> =====================================
> >
> > Finally, I read Plato as part of my BA degree very many
> > years ago; I was not persuaded by his theory of Forms
> > ("Ideas") then and have not been since. I cannot go along
> > with any notion that there is some 'perfect Form of English'
> > or 'perfect Form of Lojban' or indeed any other language. My
> > approach is unashamedly empirical.
>
> Same to me.  How can eternal, unchangeable Forms account for
> a universe which is characterized by variation, evolution and
> creativity?  One would have to assume an infinity of Forms
> for everything that could ever be, most of which are never
> ever manifested in the physical world.  To me, that is nonsense.
>
>
That would be nonsense, or at least pretty unlikely, but that's not the sum

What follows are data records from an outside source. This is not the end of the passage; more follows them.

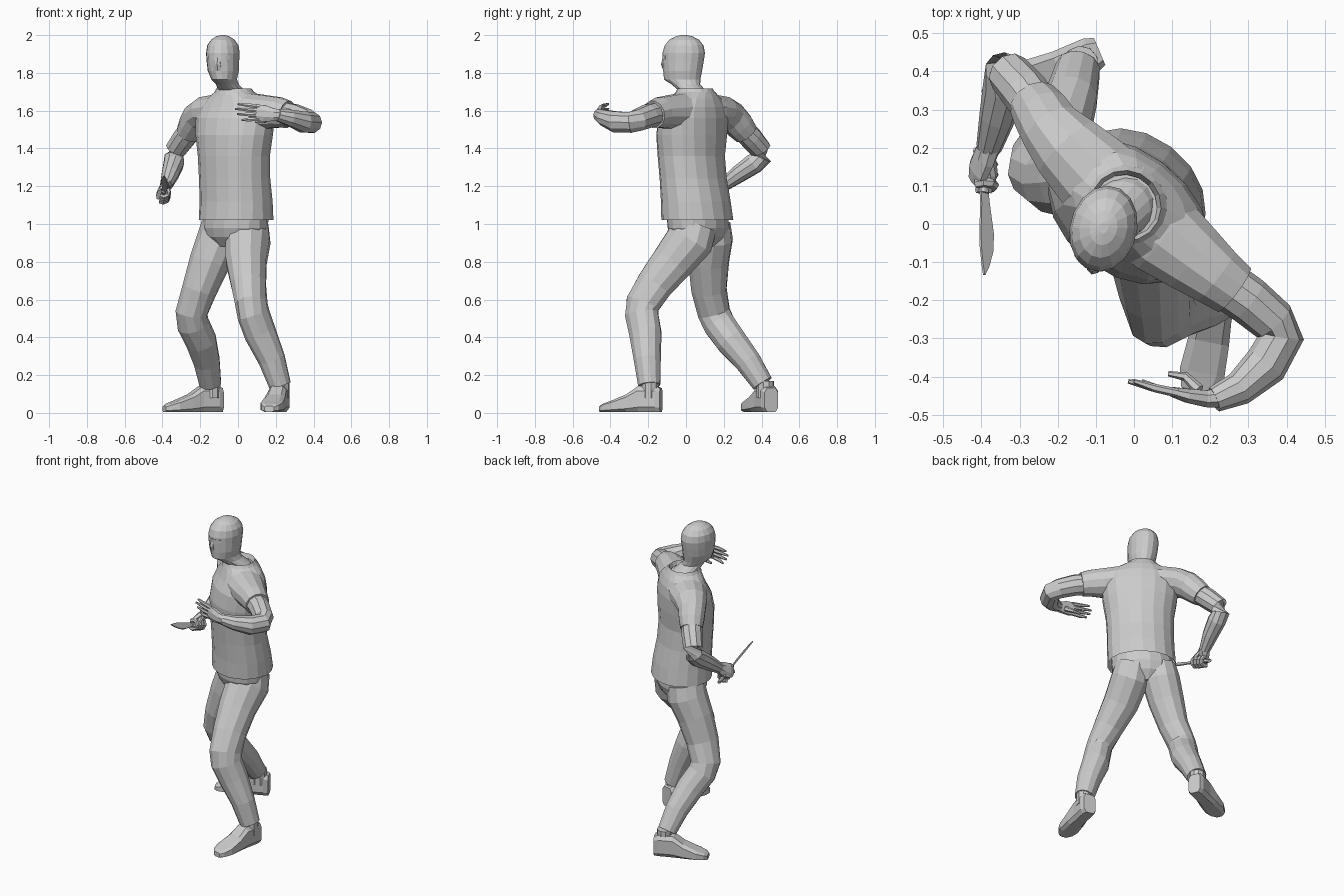
import bpy, bmesh
from math import sin, cos, pi
from mathutils import Vector as V

U = V((.8, -.6, 0))        # body's sideways direction (figure is turned)
Z = V((0, 0, 1))


def loft(name, rings, n=10, side=U, normal=None, p=1.0, caps=True):
    """Skin rings of (x, y, z, half width, half depth) along their path or a fixed normal."""
    bm = bmesh.new()
    pts = [V(r[:3]) for r in rings]
    loops = []
    for i, r in enumerate(rings):
        a, b = r[3], r[-1]
        t = normal or (pts[min(i + 1, len(pts) - 1)] - pts[max(i - 1, 0)]).normalized()
        s = (V(side) - t * V(side).dot(t)).normalized()
        o = t.cross(s)
        loop = []
        for k in range(n):
            w = 2 * pi * (k + .5) / n
            c, d = cos(w), sin(w)
            c = abs(c) ** p * (1 if c > 0 else -1)
            d = abs(d) ** p * (1 if d > 0 else -1)
            loop.append(bm.verts.new(pts[i] + s * a * c + o * b * d))
        loops.append(loop)
    for A, B in zip(loops, loops[1:]):
        for k in range(n):
            bm.faces.new((A[k], A[(k + 1) % n], B[(k + 1) % n], B[k]))
    if caps:
        bm.faces.new(loops[0][::-1])
        bm.faces.new(loops[-1])
    bmesh.ops.recalc_face_normals(bm, faces=bm.faces)
    me = bpy.data.meshes.new(name)
    bm.to_mesh(me)
    bm.free()
    ob = bpy.data.objects.new(name, me)
    bpy.context.collection.objects.link(ob)
    return ob


# T-shirt body, open at the hem
loft("shirt", [(-.01, .06, 1.02, .205, .178), (-.01, .052, 1.12, .202, .17),
               (-.018, .038, 1.24, .2, .16), (-.022, .028, 1.36, .204, .158),
               (-.02, .03, 1.47, .222, .162), (-.015, .038, 1.56, .232, .152),
               (-.01, .048, 1.62, .215, .132), (-.012, .05, 1.665, .165, .115),
               (-.018, .05, 1.7, .105, .1)], n=18, normal=Z, p=.96, caps=False)
# yoke and sleeves, running from cuff to cuff over the shoulders
loft("sleeves_and_shoulders",
     [(-.262, .318, 1.48, .068), (-.24, .285, 1.52, .078), (-.215, .245, 1.563, .084),
      (-.175, .2, 1.588, .088, .1), (-.11, .135, 1.595, .092, .115), (-.015, .05, 1.6, .1, .12),
      (.08, -.03, 1.595, .098, .115), (.155, -.09, 1.592, .09, .098),
      (.215, -.137, 1.59, .083), (.262, -.172, 1.58, .074)], n=12, side=Z)
# collar band
loft("collar", [(-.018, .05, 1.685, .115, .108), (-.022, .048, 1.718, .094, .092),
                (-.022, .048, 1.69, .084, .08)], n=16, normal=Z, caps=False)

# bare arms, bent at the elbow
loft("left_arm", [(.2, -.13, 1.59, .066), (.3, -.2, 1.572, .064), (.365, -.255, 1.55, .06),
                  (.388, -.293, 1.538, .058), (.345, -.37, 1.54, .058),
                  (.275, -.432, 1.562, .045), (.21, -.46, 1.578, .034)], side=Z)
loft("right_arm", [(-.23, .27, 1.53, .06), (-.285, .345, 1.455, .063), (-.328, .395, 1.395, .058),
                   (-.338, .402, 1.355, .053), (-.34, .36, 1.32, .056),
                   (-.358, .28, 1.265, .048), (-.38, .2, 1.205, .034)], side=Z)

# neck and masked head, turned slightly
F = V((-.25, -.97, 0))      # face direction
S = V((.97, -.25, 0))
loft("head", [(-.02, .05, 1.64, .1, .095), (-.03, .04, 1.7, .074, .072),
              (-.055, 0, 1.738, .06, .076), (-.073, -.02, 1.765, .066, .098),
              (-.078, -.018, 1.81, .081, .104), (-.08, -.015, 1.86, .085, .11),
              (-.08, -.012, 1.905, .088, .114), (-.08, -.01, 1.945, .082, .104),
              (-.08, -.01, 1.975, .062, .08), (-.08, -.01, 1.993, .036, .046),
              (-.08, -.01, 2.0, .012, .015)], n=16, side=S, normal=Z)
HC = V((-.08, -.013, 0))
loft("nose_ridge", [(*(HC + F * .1 + Z * 1.89), .01, .012), (*(HC + F * .105 + Z * 1.845), .018, .018),
                    (*(HC + F * .098 + Z * 1.81), .022, .012)], n=6, side=S, normal=Z)
loft("eye_opening", [(*(HC + S * .0855 * sin(w) + F * .111 * cos(w) + Z * 1.882), .014, .003)
                     for w in (k * .24 for k in range(-3, 4))], n=4, side=Z, p=.6)

# trousers
loft("pelvis", [(-.025, .068, .88, .09, .085), (-.02, .066, .93, .165, .13),
                (-.015, .064, .98, .185, .15), (-.01, .06, 1.06, .185, .152)], n=16, normal=Z)
loft("left_leg", [(.05, .055, 1.0, .108, .12), (.052, .025, .92, .116, .135),
                  (.043, -.07, .8, .108, .117), (.055, -.165, .68, .092, .104),
                  (.07, -.228, .58, .08, .1), (.082, -.235, .52, .08, .096),
                  (.118, -.215, .42, .082, .09), (.18, -.205, .28, .072, .072),
                  (.223, -.195, .145, .058, .06)], n=12)
loft("right_leg", [(-.085, .125, 1.0, .105, .115), (-.1, .13, .92, .115, .122),
                   (-.15, .12, .8, .108, .11), (-.205, .122, .65, .09, .098),
                   (-.246, .148, .53, .084, .09), (-.238, .175, .47, .085, .088),
                   (-.195, .24, .38, .083, .084), (-.165, .33, .27, .07, .072),
                   (-.147, .405, .155, .06, .058)], n=12)


# shoes: a wedge running heel to toe, with an ankle collar
def shoe(name, heel, toe, ankle):
    h, t = V(heel + (0,)), V(toe + (0,))
    d = (t - h).normalized()
    side = d.cross(Z)
    rings = []
    for f, half, height in ((0, .04, .125), (.08, .05, .135), (.36, .05, .135),
                            (.55, .057, .092), (.8, .062, .058), (.94, .048, .042), (1, .026, .03)):
        q = h.lerp(t, f)
        k = height / 2 / .92 ** .5
        rings.append((q.x, q.y, height / 2 + .006, half, k))
    loft(name, rings, n=8, side=side, normal=d, p=.5)
    loft(name + "_ankle", [(*ankle, .08, .048), (*ankle, .17, .047)], n=10, side=side, normal=Z)


shoe("left_shoe", (.232, -.132), (.165, -.455), (.226, -.19))
shoe("right_shoe", (-.09, .452), (-.39, .325), (-.14, .42))

# left hand: flat open palm, four spread fingers and a thumb
loft("left_palm", [(.23, -.455, 1.575, .034, .03), (.19, -.458, 1.578, .036, .024),
                   (.14, -.45, 1.585, .047, .02), (.1, -.44, 1.59, .045, .014)], n=8, side=Z)
for i, (x, z) in enumerate(((.02, 1.55), (-.005, 1.582), (-.015, 1.61), (0, 1.635))):
    z0 = 1.556 + i * .022
    loft(f"left_finger_{i + 1}", [(.115, -.443, z0, .012), (.055, -.43, (z0 + z) / 2, .011),
                                  (x, -.412, z, .006)], n=6, side=Z)
loft("left_thumb", [(.17, -.435, 1.565, .016), (.135, -.4, 1.545, .012),
                    (.09, -.392, 1.54, .007)], n=6, side=Z)

# knife held in the right fist
grip, tip = V((-.398, .225, 1.125)), V((-.385, -.135, 1.25))
L = (tip - grip).normalized()
W = V((.73, -.16, -.66))
W = (W - L * W.dot(L)).normalized()


def along(f, shift=0):
    return grip.lerp(tip, f) + W * shift


loft("knife_handle", [(*along(f), a, .01) for f, a in ((0, .017), (.1, .013), (.3, .014), (.4, .016))],
     n=8, side=W)
loft("knife_blade", [(*along(f, s), a, .004) for f, a, s in
                     ((.38, .016, 0), (.48, .018, .002), (.68, .028, .004), (.8, .027, .002),
                      (.92, .015, -.004), (1, .002, -.01))], n=4, side=W, p=.6)

# right fist: back of the hand and fingers curled round the handle
loft("right_palm", [(-.376, .21, 1.212, .034, .03), (-.392, .175, 1.19, .046, .026),
                    (-.408, .14, 1.17, .048, .022), (-.418, .115, 1.155, .034, .014)], n=8, side=L)
N = L.cross(W)
for i in range(4):
    c = along(.12 + i * .075)
    path = [c + (W * cos(w) + N * sin(w)) * .027 for w in (k * pi / 4 for k in range(-2, 5))]
    loft(f"right_finger_{i + 1}", [(*q, .013) for q in path], n=6, side=L)
loft("right_thumb", [(-.375, .165, 1.2, .015), (-.37, .13, 1.185, .013),
                     (*along(.38, .018), .009)], n=6, side=L)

total of Platonism.  In fact, Platonic forms may be more or less roughly
equivalent to universal laws, which even you empiricists admit do not change
(at least, not since the establishment of the universe).  The laws of
geometry do not change, and we can imagine that an alien with no contact
with human culture would very likely develop something quite a bit like the
Pythagorean theorem all on its own.  Yet the universe is not, on the whole,
a plane, and no triangle within the physical universe is a perfect right
triangle, so how can it be that two beings separated by lightyears could
acquire the same thought?  If the Pyth. th. is an approximation based on
empirical evidence, then how is it that two people separated in time and
space could make the same exactly approximation?

-- 
Second Person, a chapbook of poetry by Patrick Dunn, is now available for
pre-order from Finishing Line
Press<http://www.finishinglinepress.com/NewReleasesandForthcomingTitles.htm>.